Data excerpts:
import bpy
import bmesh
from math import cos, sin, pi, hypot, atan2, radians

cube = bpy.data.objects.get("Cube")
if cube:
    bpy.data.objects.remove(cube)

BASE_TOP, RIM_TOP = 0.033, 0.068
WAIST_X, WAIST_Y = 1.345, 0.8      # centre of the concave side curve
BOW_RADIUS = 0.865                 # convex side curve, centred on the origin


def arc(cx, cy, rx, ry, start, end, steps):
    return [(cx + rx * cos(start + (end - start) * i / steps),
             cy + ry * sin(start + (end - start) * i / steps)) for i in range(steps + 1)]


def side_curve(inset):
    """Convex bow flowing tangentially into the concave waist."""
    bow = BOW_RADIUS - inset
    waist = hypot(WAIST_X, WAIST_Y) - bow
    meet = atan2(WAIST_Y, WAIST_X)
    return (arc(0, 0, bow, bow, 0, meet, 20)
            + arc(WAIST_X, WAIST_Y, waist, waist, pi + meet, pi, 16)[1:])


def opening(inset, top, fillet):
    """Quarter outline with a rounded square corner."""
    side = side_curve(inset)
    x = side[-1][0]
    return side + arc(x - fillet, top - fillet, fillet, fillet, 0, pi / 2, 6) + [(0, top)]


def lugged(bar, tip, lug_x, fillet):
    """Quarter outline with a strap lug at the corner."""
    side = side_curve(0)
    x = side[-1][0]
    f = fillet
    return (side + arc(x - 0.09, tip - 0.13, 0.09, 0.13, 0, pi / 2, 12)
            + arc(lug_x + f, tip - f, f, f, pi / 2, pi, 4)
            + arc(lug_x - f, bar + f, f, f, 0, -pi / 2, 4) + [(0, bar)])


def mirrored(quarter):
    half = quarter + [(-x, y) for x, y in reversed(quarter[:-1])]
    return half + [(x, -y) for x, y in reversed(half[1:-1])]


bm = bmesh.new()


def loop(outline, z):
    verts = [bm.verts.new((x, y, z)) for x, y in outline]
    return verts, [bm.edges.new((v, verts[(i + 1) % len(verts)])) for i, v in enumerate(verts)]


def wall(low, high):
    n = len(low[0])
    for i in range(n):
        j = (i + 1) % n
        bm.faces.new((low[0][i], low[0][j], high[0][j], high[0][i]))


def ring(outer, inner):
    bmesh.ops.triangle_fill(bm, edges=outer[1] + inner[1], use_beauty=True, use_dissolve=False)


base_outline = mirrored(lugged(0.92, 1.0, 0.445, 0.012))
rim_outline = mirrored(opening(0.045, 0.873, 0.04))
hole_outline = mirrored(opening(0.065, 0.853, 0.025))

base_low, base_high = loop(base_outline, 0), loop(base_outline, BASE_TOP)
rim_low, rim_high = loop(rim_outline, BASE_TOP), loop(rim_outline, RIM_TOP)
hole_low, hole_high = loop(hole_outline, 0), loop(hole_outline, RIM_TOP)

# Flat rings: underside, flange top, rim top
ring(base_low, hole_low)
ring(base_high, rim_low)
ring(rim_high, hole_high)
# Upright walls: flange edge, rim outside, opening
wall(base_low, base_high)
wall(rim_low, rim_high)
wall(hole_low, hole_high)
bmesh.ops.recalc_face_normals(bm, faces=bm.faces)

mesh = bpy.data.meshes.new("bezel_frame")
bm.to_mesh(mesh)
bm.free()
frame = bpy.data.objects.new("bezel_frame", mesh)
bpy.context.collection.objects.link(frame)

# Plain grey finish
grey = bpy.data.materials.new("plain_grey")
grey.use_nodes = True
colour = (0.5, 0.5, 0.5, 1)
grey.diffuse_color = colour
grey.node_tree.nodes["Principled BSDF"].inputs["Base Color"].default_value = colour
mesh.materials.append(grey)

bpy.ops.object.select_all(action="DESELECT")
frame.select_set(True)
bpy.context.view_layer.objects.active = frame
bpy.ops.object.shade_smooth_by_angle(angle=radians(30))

THE TASK: Go through the data above line by line, count those that contain the string "mirrored", and reply with the count only.

WRITTEN REPLY: 4